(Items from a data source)
....
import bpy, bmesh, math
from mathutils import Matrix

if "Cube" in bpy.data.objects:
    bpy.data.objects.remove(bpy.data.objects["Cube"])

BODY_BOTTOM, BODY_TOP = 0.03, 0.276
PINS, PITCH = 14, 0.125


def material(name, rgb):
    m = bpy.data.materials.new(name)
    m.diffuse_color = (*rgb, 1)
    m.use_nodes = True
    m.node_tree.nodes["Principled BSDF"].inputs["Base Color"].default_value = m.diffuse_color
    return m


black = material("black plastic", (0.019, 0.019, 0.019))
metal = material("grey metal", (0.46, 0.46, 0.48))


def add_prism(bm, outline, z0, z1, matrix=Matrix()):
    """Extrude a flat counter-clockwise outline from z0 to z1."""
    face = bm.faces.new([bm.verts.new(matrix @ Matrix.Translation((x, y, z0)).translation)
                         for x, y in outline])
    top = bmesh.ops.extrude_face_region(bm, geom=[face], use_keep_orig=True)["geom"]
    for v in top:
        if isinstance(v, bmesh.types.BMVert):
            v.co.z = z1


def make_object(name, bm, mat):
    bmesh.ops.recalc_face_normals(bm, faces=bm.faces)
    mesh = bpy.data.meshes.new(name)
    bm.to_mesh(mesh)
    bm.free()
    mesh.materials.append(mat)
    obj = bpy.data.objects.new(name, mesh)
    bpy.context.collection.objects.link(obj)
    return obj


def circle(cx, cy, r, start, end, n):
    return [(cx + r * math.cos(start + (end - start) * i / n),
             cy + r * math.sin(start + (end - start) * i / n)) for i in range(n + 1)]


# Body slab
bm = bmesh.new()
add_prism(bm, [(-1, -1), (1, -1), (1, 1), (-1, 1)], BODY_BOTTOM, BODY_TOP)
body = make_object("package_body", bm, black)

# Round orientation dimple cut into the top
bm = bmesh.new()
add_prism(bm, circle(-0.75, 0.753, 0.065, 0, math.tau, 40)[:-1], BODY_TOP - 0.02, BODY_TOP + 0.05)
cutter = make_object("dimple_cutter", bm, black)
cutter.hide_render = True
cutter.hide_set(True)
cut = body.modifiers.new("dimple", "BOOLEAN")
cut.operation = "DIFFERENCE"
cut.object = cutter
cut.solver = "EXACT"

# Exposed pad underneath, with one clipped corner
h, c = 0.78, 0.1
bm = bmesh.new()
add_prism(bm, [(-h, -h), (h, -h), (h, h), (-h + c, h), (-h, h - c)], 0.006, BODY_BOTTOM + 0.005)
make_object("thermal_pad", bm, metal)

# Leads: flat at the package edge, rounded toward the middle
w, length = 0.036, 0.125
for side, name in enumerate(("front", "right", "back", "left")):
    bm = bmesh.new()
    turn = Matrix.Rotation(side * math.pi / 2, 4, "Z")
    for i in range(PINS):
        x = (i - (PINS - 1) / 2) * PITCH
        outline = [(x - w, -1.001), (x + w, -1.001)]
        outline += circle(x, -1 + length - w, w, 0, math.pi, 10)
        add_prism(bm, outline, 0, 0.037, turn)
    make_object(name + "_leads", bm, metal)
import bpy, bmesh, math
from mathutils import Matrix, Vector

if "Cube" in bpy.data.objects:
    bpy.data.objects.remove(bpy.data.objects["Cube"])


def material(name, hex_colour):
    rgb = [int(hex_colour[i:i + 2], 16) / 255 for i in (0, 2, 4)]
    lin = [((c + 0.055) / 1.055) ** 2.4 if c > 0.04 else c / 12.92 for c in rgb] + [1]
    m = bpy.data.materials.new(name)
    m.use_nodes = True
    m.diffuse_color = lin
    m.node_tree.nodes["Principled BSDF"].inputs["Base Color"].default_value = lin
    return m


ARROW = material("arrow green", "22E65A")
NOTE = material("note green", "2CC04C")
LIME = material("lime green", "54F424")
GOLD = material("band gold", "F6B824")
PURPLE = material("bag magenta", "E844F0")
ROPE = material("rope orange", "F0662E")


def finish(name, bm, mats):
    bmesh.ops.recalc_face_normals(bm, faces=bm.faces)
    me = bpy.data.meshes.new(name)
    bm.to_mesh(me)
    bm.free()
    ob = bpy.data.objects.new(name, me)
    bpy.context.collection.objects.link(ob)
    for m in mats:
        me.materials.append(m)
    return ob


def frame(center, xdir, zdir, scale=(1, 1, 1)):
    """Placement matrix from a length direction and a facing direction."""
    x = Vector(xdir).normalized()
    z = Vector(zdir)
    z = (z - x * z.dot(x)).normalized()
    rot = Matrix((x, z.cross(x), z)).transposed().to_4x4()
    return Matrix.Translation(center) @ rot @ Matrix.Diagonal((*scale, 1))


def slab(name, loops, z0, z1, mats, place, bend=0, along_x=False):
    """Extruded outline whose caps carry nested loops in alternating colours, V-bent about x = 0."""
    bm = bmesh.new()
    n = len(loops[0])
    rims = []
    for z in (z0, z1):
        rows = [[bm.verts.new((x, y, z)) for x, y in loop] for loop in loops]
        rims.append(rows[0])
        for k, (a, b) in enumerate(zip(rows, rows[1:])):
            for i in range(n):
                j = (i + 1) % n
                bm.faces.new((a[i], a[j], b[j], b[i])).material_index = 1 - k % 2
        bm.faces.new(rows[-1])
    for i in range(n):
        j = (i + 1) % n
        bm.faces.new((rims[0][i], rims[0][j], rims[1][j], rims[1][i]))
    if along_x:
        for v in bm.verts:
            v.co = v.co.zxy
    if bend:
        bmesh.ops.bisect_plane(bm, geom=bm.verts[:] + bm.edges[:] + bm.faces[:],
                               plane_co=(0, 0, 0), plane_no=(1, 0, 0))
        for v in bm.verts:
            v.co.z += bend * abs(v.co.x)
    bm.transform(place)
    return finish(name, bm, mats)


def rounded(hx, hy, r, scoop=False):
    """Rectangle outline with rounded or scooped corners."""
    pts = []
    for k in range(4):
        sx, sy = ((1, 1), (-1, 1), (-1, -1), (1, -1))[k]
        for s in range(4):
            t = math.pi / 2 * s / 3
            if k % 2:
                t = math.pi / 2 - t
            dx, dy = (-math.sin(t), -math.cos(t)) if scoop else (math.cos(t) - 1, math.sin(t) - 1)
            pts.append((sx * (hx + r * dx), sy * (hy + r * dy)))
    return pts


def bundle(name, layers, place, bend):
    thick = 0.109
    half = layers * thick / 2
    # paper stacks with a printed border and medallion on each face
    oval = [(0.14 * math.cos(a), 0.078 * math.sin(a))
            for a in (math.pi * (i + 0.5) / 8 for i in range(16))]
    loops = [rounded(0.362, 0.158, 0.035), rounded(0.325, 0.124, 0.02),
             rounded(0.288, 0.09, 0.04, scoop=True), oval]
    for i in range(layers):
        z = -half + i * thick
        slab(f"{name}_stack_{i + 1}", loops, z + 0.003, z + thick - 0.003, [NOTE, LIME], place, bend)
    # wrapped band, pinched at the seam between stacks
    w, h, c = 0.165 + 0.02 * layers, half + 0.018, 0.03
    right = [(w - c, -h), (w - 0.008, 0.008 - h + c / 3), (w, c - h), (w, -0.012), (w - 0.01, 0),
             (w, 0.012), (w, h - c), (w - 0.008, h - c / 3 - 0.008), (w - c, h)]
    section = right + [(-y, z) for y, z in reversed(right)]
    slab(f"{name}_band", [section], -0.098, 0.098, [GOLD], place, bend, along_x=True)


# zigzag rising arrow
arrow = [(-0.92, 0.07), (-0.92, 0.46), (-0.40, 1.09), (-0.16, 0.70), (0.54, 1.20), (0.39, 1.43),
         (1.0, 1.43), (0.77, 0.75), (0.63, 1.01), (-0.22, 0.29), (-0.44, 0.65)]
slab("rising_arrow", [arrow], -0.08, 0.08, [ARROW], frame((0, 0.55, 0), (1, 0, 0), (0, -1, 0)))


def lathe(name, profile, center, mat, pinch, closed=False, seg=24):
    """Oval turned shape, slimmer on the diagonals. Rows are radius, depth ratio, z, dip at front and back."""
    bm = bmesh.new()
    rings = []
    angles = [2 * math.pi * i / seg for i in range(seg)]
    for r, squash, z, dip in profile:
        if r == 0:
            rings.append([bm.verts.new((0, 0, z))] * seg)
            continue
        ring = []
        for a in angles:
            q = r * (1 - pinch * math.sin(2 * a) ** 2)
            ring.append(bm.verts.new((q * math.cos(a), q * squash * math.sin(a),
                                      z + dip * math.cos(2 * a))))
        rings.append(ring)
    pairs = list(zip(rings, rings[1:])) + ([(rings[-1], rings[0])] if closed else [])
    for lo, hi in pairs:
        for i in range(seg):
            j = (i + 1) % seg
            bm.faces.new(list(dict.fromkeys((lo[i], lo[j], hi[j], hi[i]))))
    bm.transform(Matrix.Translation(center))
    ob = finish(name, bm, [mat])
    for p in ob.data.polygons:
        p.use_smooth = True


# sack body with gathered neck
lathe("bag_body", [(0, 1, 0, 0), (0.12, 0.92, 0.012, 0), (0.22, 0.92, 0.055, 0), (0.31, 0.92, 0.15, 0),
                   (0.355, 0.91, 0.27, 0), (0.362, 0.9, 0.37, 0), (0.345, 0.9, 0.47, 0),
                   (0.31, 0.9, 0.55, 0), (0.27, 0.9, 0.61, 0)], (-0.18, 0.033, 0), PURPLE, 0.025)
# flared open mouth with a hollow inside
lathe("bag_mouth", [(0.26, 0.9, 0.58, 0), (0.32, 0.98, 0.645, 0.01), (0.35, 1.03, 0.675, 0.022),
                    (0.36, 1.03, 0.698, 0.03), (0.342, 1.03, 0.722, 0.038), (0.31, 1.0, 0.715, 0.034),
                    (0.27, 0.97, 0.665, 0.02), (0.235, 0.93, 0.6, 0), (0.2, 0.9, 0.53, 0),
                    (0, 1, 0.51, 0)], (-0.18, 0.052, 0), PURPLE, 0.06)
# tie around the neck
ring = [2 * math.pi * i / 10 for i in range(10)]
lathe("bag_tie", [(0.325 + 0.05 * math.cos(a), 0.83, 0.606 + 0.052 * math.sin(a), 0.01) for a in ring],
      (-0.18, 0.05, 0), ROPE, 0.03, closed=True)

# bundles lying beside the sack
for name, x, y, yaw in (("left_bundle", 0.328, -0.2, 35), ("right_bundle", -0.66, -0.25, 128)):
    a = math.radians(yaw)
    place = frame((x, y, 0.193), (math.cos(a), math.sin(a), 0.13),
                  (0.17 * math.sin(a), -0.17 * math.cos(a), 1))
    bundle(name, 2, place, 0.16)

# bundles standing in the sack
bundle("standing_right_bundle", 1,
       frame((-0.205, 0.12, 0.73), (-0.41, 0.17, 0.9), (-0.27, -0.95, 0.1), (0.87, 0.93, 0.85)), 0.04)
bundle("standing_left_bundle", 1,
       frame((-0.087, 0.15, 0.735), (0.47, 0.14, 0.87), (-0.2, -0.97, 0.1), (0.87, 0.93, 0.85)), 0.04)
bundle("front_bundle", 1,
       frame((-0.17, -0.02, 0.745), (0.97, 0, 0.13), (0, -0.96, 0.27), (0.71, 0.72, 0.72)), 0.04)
....
§ **WORK REQUEST**:
Look above for the line holding "matrix from a" and the line holding "oval = [(0.14". Retype both, and every line between them, word for word and nothing else.

§ **EXERCISE RESULT**:
    """Placement matrix from a length direction and a facing direction."""
    x = Vector(xdir).normalized()
    z = Vector(zdir)
    z = (z - x * z.dot(x)).normalized()
    rot = Matrix((x, z.cross(x), z)).transposed().to_4x4()
    return Matrix.Translation(center) @ rot @ Matrix.Diagonal((*scale, 1))


def slab(name, loops, z0, z1, mats, place, bend=0, along_x=False):
    """Extruded outline whose caps carry nested loops in alternating colours, V-bent about x = 0."""
    bm = bmesh.new()
    n = len(loops[0])
    rims = []
    for z in (z0, z1):
        rows = [[bm.verts.new((x, y, z)) for x, y in loop] for loop in loops]
        rims.append(rows[0])
        for k, (a, b) in enumerate(zip(rows, rows[1:])):
            for i in range(n):
                j = (i + 1) % n
                bm.faces.new((a[i], a[j], b[j], b[i])).material_index = 1 - k % 2
        bm.faces.new(rows[-1])
    for i in range(n):
        j = (i + 1) % n
        bm.faces.new((rims[0][i], rims[0][j], rims[1][j], rims[1][i]))
    if along_x:
        for v in bm.verts:
            v.co = v.co.zxy
    if bend:
        bmesh.ops.bisect_plane(bm, geom=bm.verts[:] + bm.edges[:] + bm.faces[:],
                               plane_co=(0, 0, 0), plane_no=(1, 0, 0))
        for v in bm.verts:
            v.co.z += bend * abs(v.co.x)
    bm.transform(place)
    return finish(name, bm, mats)


def rounded(hx, hy, r, scoop=False):
    """Rectangle outline with rounded or scooped corners."""
    pts = []
    for k in range(4):
        sx, sy = ((1, 1), (-1, 1), (-1, -1), (1, -1))[k]
        for s in range(4):
            t = math.pi / 2 * s / 3
            if k % 2:
                t = math.pi / 2 - t
            dx, dy = (-math.sin(t), -math.cos(t)) if scoop else (math.cos(t) - 1, math.sin(t) - 1)
            pts.append((sx * (hx + r * dx), sy * (hy + r * dy)))
    return pts


def bundle(name, layers, place, bend):
    thick = 0.109
    half = layers * thick / 2
    # paper stacks with a printed border and medallion on each face
    oval = [(0.14 * math.cos(a), 0.078 * math.sin(a))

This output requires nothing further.